Obama budget director Jacob Lew, who wrote this lucid statement about the Social Security "Trust Fund" back in 2000

"These [trust fund] balances are available to finance future benefit payments and other trust fund expenditures—but only in a bookkeeping sense. These funds are not set up to be pension funds, like the funds of private pension plans. They do not consist of real economic assets that can be drawn down in the future to fund benefits. Instead, they are claims on the Treasury that, when redeemed, will have to be financed by raising taxes, borrowing from the public, or reducing benefits or other expenditures. The existence of large trust fund balances, therefore, does not, by itself, have any impact on the Government's ability to pay benefits." [bold added]
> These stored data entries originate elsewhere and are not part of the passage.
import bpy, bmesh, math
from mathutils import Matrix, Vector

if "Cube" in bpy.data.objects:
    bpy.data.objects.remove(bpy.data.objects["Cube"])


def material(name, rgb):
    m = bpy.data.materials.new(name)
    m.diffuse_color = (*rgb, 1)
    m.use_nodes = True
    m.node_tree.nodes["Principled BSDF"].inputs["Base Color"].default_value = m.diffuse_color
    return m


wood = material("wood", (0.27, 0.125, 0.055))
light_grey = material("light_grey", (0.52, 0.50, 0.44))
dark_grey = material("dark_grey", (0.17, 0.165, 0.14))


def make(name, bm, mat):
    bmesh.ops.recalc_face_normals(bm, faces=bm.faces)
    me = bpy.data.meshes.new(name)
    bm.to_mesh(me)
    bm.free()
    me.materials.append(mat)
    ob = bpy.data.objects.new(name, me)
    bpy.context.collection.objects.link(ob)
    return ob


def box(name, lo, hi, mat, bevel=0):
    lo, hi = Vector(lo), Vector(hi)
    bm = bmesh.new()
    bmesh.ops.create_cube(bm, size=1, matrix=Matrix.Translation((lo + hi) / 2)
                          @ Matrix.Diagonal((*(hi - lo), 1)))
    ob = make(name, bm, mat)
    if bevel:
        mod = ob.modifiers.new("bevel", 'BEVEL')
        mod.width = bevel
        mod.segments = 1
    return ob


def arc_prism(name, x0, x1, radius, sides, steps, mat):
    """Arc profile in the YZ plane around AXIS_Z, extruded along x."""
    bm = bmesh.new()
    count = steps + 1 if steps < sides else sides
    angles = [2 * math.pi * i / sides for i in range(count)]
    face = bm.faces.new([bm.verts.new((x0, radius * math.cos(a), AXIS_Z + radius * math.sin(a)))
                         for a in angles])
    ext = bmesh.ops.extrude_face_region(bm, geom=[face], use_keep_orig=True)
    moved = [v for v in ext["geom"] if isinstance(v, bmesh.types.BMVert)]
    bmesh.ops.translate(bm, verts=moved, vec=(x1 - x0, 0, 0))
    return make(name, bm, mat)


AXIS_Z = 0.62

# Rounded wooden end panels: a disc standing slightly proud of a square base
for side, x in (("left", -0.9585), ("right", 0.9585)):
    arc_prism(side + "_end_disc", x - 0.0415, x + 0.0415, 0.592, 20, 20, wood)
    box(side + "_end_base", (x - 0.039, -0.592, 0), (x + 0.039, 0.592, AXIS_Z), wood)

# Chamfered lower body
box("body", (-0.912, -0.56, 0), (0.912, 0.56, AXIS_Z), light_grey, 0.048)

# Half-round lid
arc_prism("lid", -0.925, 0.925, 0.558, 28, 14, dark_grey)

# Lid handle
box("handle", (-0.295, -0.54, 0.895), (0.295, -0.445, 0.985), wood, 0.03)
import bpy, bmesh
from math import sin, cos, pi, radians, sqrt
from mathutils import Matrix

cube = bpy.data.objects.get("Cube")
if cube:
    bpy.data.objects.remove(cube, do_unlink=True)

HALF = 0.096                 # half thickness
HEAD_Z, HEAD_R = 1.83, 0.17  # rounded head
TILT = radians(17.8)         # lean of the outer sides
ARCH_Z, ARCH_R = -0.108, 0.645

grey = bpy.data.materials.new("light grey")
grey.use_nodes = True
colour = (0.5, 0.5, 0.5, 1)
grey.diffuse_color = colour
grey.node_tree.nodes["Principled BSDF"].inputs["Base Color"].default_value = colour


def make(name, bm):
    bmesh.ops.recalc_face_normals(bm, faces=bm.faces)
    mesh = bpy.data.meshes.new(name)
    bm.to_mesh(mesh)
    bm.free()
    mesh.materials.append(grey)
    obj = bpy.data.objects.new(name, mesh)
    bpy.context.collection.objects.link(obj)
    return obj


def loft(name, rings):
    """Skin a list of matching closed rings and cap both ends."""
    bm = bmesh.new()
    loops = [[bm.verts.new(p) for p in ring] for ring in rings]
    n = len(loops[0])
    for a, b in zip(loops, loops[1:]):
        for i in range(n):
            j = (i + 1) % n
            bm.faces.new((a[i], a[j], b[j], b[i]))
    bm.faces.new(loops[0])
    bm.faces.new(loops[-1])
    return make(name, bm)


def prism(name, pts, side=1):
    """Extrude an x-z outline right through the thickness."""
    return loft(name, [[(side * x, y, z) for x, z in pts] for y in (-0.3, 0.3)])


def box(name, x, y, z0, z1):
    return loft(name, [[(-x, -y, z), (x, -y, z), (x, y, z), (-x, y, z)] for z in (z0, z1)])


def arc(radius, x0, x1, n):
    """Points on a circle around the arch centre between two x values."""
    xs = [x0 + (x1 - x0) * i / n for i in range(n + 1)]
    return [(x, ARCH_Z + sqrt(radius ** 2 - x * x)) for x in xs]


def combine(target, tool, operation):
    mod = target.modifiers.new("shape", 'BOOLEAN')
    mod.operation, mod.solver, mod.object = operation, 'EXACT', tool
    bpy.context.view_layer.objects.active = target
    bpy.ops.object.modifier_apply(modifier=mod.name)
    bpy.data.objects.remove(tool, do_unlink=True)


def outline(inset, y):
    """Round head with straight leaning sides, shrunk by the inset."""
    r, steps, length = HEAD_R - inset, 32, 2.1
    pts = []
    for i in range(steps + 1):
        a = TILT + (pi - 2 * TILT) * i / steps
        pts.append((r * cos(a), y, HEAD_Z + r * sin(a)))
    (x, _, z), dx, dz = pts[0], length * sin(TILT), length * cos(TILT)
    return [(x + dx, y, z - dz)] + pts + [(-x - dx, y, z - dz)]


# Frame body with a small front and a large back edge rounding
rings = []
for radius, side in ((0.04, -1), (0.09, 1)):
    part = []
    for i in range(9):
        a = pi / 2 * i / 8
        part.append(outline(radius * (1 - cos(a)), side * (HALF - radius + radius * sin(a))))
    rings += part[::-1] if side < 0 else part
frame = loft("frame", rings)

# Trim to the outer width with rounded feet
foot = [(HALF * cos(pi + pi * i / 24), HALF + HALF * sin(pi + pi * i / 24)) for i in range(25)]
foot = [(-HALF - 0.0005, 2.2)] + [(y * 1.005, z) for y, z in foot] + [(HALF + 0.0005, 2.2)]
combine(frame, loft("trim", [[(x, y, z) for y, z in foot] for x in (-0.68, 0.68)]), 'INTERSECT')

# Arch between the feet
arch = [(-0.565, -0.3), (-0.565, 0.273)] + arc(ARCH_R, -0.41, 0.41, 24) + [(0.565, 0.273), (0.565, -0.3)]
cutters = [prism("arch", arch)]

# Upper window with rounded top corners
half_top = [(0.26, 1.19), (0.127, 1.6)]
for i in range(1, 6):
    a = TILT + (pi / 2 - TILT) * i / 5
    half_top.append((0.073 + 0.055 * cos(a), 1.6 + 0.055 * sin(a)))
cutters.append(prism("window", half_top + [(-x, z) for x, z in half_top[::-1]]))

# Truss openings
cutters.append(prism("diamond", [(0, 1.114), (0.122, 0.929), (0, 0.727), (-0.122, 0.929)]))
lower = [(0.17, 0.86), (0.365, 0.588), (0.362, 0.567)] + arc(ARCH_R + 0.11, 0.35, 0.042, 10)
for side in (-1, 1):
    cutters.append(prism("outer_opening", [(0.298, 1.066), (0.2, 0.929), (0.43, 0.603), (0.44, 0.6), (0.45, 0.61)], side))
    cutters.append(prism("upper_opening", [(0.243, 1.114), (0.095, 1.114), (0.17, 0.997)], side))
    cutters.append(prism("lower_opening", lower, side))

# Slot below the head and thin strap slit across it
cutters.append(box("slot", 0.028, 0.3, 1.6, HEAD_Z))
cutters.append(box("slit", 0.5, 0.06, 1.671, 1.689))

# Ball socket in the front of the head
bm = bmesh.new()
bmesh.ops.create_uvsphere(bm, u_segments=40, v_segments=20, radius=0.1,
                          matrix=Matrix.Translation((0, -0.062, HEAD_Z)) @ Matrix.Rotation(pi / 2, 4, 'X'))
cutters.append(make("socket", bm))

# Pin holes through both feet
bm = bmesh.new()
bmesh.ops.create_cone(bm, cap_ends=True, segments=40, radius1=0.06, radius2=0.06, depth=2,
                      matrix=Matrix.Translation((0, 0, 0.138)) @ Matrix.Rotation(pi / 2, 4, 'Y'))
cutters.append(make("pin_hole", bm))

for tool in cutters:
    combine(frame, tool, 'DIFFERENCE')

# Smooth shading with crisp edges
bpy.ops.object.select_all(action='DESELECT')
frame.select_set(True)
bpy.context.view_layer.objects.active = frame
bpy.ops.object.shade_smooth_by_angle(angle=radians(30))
Needless to say, he has changed his tune now that he is being paid to shout "all is well" as enabler-in-chief of Obama's spending habit.

  • Don Lloyd

    Even if actual money were stored away in the SS Trust Fund when payroll tax receipts exceed current payouts this would be a silly thing to do.

    It would be equivalent to burning any surplus payroll tax receipts in the present and printing new money to make up for shortfalls in the future.

    The only way to 'prefund' future payout shortfalls is to maximize the ability of the economy to produce wanted goods and services over time. Everything else represents a transfer of purchasing power in the future to SS recipients from everyone else.

    Regards, Don

  • BCM

    Great title.

  • Graeme

    If the Fed inflates the US $, then these liabilities can be paid - but the purchasing power of the recipients will be very disappointing - to say the least.